# [Task details]
Within the data below, find the string "name" and return each line where it occurs.

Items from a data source
+ + + +

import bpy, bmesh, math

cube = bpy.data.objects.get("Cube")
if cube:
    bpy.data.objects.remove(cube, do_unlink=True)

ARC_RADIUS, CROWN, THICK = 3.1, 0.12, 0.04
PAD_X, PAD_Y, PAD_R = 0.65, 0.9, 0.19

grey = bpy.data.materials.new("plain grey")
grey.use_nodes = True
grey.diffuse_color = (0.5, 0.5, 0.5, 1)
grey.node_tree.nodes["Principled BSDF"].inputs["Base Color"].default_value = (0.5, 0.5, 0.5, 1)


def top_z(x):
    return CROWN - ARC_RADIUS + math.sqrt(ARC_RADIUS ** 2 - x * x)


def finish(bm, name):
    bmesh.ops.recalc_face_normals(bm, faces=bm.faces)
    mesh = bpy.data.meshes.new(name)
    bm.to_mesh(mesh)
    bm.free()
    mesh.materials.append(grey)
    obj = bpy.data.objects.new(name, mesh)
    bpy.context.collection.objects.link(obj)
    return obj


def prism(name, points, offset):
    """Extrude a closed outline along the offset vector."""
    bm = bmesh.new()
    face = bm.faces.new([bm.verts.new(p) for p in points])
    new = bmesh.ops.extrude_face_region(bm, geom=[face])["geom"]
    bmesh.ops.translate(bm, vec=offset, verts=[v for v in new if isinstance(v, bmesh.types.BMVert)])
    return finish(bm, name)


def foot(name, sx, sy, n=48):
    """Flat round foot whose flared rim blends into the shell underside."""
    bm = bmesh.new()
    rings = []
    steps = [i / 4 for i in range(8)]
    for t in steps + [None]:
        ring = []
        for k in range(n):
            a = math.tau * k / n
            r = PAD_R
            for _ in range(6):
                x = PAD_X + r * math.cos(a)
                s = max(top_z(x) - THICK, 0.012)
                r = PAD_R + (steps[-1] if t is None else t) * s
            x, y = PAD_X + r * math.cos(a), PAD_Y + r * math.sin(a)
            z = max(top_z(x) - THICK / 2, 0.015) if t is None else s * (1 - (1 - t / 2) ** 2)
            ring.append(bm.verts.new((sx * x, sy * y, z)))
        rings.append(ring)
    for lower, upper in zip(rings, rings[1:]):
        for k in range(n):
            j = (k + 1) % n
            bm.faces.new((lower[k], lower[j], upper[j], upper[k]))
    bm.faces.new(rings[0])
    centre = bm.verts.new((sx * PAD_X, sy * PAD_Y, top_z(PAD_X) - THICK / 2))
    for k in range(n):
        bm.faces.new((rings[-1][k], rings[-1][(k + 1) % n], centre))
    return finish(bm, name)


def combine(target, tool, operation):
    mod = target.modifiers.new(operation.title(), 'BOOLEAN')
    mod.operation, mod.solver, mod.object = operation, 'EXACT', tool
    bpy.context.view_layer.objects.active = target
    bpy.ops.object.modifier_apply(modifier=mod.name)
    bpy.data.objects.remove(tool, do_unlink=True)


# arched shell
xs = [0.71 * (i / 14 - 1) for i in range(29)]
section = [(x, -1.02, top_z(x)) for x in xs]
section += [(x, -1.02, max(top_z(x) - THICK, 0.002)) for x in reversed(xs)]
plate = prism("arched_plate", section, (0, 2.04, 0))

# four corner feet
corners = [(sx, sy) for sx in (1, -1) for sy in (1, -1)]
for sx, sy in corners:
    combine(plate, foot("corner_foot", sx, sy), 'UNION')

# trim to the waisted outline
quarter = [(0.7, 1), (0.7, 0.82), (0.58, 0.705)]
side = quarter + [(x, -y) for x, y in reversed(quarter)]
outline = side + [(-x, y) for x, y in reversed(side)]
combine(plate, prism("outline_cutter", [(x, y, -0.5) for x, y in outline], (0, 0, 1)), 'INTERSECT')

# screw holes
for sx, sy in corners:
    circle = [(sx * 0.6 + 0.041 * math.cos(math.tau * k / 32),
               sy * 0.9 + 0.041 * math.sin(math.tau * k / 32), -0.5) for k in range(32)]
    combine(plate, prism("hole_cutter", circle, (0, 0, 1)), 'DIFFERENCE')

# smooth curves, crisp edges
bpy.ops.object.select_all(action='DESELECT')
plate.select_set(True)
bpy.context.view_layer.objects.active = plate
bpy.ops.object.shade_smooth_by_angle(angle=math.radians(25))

+ + + +

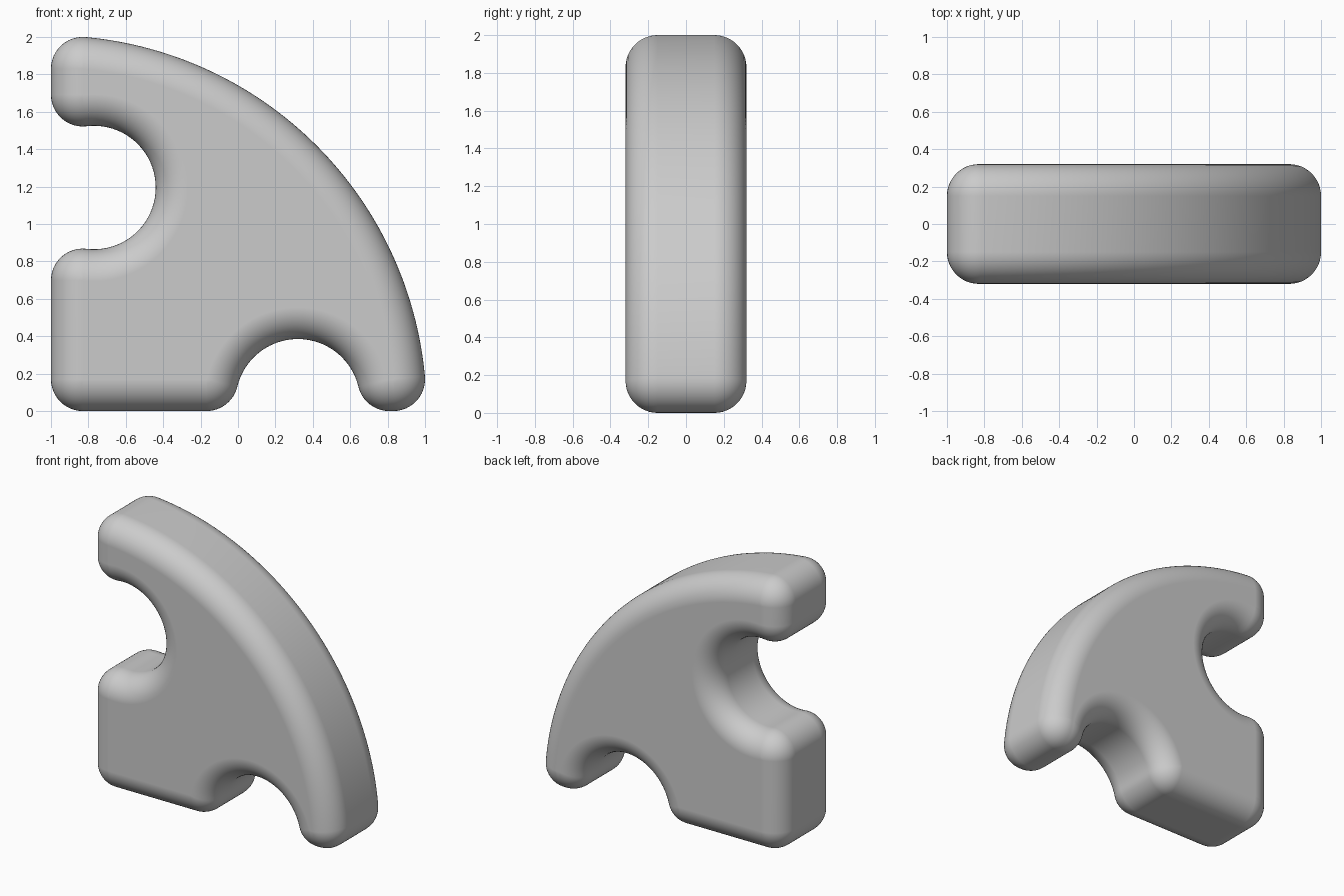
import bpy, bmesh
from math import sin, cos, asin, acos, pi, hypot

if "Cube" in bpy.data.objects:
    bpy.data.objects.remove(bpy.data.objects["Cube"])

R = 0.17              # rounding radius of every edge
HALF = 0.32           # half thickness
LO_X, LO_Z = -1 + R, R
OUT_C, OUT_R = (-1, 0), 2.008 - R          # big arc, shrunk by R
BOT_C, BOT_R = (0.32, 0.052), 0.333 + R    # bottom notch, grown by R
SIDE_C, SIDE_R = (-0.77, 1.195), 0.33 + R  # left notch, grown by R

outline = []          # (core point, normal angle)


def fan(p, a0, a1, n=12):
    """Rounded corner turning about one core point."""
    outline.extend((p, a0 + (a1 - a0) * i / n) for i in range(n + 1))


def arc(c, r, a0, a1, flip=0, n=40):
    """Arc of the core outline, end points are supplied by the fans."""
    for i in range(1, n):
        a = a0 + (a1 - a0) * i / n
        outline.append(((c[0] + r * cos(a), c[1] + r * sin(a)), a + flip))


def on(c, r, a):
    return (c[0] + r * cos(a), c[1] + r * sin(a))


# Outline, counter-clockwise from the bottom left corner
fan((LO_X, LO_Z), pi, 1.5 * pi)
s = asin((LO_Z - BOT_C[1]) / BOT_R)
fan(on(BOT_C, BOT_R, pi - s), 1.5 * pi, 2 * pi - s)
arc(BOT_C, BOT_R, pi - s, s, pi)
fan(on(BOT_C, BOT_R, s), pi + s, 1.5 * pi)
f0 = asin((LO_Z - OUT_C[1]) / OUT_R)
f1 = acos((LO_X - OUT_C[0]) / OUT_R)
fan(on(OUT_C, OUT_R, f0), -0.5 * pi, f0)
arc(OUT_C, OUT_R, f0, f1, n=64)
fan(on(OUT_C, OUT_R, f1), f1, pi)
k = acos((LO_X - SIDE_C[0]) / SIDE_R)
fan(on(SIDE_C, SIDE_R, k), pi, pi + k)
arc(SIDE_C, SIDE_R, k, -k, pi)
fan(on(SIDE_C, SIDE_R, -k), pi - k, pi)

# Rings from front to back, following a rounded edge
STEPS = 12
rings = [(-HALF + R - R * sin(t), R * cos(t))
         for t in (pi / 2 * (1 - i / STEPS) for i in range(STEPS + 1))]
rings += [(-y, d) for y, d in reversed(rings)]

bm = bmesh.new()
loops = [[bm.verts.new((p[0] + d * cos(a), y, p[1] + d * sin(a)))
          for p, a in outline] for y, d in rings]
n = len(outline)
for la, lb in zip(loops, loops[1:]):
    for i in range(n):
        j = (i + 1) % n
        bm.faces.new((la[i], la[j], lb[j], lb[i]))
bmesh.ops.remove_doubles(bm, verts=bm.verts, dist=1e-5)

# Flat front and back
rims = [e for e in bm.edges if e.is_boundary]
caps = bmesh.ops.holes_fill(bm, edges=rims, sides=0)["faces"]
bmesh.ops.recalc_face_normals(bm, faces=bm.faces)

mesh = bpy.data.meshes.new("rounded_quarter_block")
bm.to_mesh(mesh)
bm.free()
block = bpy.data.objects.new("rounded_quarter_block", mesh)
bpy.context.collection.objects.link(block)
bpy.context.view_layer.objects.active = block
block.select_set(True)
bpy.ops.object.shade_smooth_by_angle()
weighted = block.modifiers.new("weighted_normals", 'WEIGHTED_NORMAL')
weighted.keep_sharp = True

+ + + +

# [Written response]
def finish(bm, name):
    mesh = bpy.data.meshes.new(name)
    obj = bpy.data.objects.new(name, mesh)
def prism(name, points, offset):
    return finish(bm, name)
def foot(name, sx, sy, n=48):
    return finish(bm, name)
    bpy.ops.object.modifier_apply(modifier=mod.name)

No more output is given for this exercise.